● Provided data:
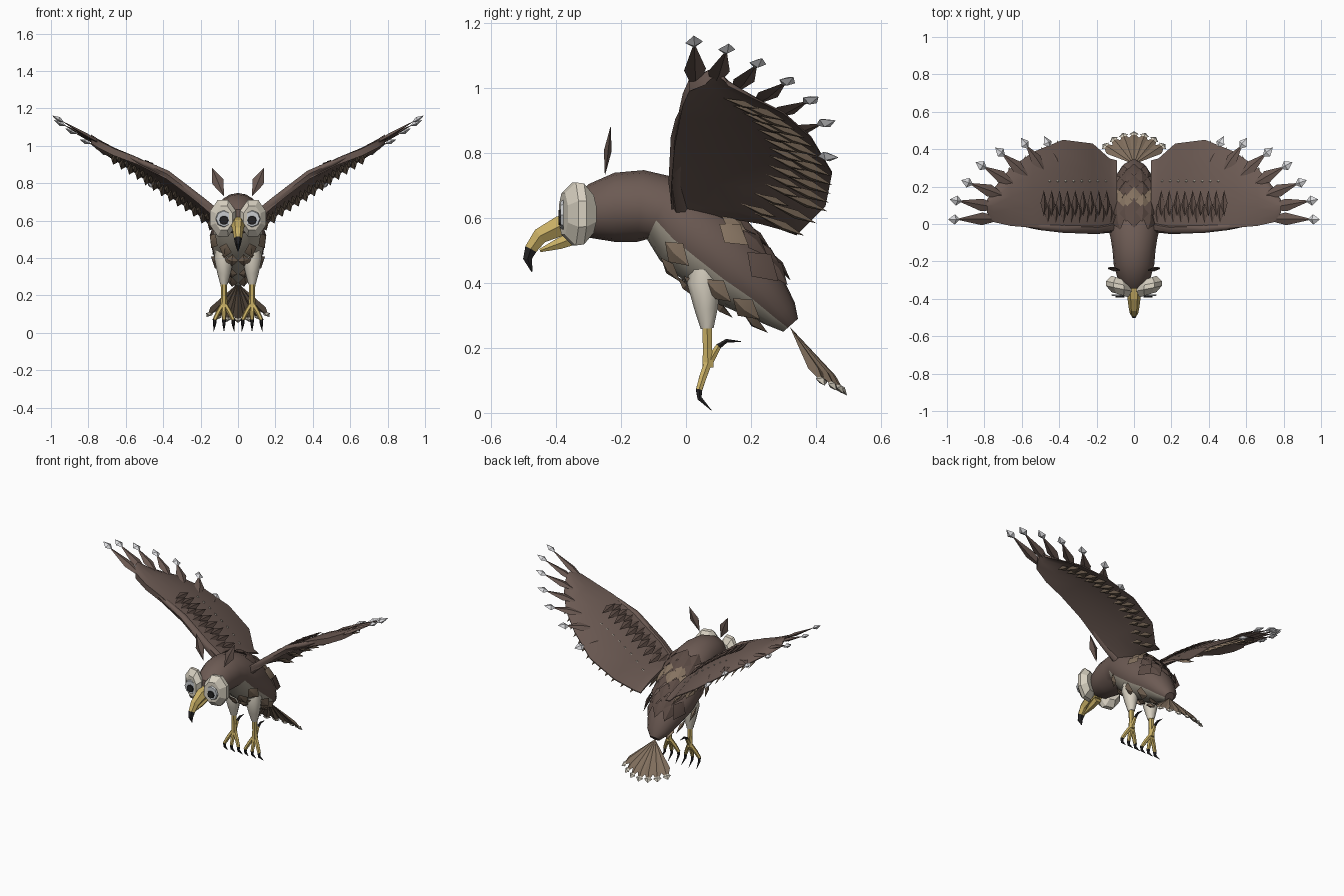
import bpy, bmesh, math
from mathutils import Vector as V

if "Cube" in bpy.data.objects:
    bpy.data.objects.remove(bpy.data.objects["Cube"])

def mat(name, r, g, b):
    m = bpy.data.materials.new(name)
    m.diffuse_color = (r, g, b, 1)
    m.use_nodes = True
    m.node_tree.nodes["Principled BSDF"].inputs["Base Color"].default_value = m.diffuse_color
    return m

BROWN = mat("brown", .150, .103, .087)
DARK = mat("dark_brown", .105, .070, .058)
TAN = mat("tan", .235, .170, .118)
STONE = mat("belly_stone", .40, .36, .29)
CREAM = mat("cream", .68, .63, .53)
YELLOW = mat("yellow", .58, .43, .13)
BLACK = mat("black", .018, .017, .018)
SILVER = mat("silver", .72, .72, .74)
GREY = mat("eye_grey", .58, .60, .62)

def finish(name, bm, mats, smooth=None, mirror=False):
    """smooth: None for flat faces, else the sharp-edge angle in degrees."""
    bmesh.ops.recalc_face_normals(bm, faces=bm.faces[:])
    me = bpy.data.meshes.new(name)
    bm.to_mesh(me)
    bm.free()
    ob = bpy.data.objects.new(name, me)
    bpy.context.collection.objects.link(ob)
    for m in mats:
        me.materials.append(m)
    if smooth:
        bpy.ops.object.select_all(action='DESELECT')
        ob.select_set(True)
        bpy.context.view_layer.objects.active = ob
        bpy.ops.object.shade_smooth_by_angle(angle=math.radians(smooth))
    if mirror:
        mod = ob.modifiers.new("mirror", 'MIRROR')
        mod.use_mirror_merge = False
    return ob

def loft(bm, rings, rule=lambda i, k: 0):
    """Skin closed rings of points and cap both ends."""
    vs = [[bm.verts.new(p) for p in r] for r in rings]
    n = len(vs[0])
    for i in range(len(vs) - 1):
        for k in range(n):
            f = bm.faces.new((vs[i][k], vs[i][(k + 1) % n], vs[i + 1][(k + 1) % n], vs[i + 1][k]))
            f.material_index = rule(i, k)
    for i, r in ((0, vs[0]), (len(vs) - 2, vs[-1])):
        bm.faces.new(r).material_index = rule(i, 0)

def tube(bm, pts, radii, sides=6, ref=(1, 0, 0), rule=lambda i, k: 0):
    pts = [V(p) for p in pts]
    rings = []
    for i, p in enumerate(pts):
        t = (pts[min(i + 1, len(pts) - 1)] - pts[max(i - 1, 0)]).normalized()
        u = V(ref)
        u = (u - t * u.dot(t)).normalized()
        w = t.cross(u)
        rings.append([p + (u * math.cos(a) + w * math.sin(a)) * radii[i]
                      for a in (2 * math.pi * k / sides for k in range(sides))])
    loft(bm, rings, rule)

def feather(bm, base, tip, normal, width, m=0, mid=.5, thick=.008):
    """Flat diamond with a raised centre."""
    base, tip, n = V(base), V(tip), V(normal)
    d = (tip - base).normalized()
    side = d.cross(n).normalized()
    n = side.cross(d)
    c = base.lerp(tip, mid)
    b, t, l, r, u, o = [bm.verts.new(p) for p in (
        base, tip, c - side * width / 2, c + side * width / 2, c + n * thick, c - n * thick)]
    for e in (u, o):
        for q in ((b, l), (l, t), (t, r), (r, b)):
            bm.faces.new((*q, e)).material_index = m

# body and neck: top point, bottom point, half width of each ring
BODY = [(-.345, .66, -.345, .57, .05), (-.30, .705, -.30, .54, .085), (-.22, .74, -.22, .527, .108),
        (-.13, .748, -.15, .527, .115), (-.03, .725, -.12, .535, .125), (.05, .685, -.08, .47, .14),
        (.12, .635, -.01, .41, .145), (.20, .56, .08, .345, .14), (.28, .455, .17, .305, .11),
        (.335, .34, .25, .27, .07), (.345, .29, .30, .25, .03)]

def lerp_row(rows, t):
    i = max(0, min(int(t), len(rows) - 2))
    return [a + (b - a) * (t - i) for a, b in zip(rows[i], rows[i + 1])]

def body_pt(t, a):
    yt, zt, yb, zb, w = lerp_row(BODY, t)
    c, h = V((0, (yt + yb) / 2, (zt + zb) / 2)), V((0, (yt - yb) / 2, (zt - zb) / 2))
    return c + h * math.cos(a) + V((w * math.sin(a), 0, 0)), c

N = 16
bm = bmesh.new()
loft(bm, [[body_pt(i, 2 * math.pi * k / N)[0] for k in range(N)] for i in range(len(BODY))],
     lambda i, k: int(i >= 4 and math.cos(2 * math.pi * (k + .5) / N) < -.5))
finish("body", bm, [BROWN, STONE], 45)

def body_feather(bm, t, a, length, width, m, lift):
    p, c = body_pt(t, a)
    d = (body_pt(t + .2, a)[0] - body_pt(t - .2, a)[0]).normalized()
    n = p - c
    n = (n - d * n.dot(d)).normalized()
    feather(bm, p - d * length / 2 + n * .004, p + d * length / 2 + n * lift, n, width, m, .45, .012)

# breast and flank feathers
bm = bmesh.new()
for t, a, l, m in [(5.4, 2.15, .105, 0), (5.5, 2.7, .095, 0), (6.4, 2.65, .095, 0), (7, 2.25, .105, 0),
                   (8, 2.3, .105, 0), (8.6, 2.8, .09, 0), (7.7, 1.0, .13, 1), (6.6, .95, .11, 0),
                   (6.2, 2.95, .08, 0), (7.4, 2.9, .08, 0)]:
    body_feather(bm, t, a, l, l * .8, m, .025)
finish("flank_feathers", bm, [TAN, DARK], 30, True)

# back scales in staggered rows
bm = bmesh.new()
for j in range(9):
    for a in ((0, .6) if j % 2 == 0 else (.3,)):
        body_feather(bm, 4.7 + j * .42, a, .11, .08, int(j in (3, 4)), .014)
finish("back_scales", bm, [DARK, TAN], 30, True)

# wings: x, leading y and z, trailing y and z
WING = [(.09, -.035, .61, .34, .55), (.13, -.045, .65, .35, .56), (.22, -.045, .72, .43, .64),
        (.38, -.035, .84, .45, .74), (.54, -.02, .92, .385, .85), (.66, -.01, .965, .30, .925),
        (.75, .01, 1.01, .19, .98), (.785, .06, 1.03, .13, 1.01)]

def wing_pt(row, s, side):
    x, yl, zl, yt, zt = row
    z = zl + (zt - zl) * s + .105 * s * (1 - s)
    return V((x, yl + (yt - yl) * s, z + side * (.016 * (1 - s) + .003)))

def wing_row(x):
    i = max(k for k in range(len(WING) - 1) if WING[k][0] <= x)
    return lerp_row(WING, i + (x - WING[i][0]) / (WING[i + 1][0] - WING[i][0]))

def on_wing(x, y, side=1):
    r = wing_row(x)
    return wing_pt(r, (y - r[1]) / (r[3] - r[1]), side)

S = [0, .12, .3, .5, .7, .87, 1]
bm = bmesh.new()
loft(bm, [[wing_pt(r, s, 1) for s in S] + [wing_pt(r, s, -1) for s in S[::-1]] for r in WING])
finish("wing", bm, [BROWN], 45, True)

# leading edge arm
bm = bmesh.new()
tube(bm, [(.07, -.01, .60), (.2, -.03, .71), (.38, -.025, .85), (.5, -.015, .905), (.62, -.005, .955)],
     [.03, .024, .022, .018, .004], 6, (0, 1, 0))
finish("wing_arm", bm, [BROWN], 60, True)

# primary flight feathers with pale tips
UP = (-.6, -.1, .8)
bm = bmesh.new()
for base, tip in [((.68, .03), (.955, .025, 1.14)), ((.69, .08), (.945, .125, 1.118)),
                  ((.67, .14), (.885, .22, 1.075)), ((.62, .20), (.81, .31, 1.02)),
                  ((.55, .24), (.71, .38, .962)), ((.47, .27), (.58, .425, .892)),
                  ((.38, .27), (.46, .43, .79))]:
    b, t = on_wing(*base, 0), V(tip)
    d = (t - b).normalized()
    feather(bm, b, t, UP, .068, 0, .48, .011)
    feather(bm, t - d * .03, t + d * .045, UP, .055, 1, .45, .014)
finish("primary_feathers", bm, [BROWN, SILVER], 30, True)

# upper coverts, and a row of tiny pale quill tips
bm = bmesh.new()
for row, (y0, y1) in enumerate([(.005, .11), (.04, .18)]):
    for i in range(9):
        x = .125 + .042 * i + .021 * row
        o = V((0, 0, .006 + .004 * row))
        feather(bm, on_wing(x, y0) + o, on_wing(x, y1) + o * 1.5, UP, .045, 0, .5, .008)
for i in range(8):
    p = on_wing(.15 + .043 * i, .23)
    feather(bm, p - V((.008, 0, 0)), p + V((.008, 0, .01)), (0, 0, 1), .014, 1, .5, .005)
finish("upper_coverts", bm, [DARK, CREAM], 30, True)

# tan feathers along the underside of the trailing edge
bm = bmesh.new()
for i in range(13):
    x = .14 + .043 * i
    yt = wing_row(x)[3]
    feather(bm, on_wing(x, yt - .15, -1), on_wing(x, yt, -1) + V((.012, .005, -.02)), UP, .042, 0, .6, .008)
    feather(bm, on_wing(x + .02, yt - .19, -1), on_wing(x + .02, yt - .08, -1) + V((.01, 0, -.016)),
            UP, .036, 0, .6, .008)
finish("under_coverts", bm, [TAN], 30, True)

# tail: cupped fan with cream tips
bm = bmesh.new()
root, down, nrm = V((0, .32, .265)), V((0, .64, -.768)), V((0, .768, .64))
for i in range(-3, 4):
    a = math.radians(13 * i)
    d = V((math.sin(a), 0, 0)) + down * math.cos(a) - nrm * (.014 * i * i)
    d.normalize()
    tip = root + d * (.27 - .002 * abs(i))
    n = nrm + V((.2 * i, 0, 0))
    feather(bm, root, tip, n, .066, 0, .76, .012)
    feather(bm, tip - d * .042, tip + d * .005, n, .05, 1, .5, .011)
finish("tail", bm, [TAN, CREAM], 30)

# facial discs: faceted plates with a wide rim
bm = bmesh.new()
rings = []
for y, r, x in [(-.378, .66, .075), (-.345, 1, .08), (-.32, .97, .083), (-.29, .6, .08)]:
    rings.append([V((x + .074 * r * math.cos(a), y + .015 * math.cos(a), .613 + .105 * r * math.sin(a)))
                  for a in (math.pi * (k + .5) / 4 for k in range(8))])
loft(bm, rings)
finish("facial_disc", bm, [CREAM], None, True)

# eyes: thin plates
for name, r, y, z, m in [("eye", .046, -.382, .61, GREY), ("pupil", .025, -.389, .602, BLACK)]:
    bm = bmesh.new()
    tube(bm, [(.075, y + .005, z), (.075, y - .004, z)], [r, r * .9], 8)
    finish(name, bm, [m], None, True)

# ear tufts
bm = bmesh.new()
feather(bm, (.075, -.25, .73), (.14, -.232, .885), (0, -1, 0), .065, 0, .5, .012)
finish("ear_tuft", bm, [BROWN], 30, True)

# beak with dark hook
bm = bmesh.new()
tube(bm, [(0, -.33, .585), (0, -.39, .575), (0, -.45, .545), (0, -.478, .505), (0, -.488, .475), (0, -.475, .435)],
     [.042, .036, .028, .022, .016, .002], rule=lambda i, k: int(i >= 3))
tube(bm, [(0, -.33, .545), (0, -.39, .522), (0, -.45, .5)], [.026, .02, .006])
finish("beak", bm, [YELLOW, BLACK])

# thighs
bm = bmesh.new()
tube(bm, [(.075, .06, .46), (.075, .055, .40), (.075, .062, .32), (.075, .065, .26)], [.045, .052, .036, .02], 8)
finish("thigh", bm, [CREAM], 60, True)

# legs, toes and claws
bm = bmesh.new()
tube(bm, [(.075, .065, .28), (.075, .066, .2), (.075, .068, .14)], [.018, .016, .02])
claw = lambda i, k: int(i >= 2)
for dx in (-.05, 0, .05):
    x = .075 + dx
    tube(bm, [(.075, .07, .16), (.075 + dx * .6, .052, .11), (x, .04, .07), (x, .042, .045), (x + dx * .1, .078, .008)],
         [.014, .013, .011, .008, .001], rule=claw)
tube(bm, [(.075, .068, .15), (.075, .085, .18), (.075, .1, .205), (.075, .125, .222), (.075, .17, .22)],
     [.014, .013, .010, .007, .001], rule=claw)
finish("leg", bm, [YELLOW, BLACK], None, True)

* * *

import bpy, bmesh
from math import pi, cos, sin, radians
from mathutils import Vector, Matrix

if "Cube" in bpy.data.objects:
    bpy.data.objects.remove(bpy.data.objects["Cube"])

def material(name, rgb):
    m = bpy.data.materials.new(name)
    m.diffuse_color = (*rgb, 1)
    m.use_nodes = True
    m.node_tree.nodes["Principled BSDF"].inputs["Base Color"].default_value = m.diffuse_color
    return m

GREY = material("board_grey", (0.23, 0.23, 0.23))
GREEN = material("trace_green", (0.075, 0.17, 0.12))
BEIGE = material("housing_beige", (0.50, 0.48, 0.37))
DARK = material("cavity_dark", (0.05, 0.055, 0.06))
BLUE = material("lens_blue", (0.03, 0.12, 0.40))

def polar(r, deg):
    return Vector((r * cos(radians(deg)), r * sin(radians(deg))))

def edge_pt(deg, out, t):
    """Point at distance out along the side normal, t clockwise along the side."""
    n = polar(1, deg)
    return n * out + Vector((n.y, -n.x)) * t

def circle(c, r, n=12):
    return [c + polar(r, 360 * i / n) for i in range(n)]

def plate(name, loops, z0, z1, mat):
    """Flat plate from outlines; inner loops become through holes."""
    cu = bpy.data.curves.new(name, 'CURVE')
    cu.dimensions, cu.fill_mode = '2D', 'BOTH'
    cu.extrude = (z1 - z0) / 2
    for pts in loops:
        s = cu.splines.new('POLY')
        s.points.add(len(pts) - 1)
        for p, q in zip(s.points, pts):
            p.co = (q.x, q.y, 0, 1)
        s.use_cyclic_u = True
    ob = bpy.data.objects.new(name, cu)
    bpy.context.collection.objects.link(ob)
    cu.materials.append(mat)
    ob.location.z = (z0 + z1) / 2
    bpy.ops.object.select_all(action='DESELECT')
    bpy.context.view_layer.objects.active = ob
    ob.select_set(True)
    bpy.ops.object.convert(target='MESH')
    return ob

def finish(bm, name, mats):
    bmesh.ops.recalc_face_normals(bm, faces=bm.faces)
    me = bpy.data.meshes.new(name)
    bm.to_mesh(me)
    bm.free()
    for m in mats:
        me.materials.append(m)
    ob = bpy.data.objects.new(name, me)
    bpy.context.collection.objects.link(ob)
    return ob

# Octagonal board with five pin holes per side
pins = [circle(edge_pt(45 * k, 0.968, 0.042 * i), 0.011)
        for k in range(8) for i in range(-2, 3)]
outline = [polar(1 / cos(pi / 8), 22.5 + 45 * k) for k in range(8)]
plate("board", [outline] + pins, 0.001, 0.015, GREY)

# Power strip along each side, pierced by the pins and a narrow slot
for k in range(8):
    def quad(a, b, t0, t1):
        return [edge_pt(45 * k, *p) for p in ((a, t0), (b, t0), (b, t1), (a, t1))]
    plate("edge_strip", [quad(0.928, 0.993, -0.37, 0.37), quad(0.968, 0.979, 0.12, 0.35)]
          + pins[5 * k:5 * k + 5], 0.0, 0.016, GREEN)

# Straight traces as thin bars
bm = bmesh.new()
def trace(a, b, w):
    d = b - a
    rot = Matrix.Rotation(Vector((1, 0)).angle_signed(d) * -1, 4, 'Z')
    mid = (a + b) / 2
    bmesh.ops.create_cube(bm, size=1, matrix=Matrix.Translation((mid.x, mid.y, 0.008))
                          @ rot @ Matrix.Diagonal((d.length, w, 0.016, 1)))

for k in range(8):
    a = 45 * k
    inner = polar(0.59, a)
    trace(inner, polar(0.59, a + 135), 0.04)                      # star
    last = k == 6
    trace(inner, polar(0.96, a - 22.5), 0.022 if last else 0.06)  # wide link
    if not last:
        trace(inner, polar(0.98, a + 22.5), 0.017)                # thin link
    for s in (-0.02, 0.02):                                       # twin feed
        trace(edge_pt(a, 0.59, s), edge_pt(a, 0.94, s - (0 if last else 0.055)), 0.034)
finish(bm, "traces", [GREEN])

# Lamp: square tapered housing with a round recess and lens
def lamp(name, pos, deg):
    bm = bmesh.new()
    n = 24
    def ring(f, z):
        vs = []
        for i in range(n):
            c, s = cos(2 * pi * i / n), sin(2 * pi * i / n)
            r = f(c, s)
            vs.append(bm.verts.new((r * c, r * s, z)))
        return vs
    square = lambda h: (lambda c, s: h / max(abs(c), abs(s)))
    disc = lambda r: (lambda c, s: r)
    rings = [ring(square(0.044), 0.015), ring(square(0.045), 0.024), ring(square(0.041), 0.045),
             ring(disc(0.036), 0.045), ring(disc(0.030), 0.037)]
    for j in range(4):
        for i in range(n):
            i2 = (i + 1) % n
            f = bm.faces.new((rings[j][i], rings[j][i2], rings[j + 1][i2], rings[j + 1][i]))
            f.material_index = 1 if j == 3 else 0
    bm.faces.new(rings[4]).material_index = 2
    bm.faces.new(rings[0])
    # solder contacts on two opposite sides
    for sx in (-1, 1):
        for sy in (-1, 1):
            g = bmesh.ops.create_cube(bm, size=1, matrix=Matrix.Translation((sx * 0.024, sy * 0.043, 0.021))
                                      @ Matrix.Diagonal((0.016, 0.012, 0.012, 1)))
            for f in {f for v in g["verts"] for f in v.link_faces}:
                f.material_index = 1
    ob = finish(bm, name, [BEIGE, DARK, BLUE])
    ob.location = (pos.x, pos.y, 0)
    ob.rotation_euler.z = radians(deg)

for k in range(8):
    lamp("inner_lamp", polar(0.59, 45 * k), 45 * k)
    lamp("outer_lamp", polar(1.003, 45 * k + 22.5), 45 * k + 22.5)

● Try it:
Could you find each line in the entries that contains the string "Vector" and copy it?

● Response area:
from mathutils import Vector as V
from mathutils import Vector, Matrix
    return Vector((r * cos(radians(deg)), r * sin(radians(deg))))
    return n * out + Vector((n.y, -n.x)) * t
    rot = Matrix.Rotation(Vector((1, 0)).angle_signed(d) * -1, 4, 'Z')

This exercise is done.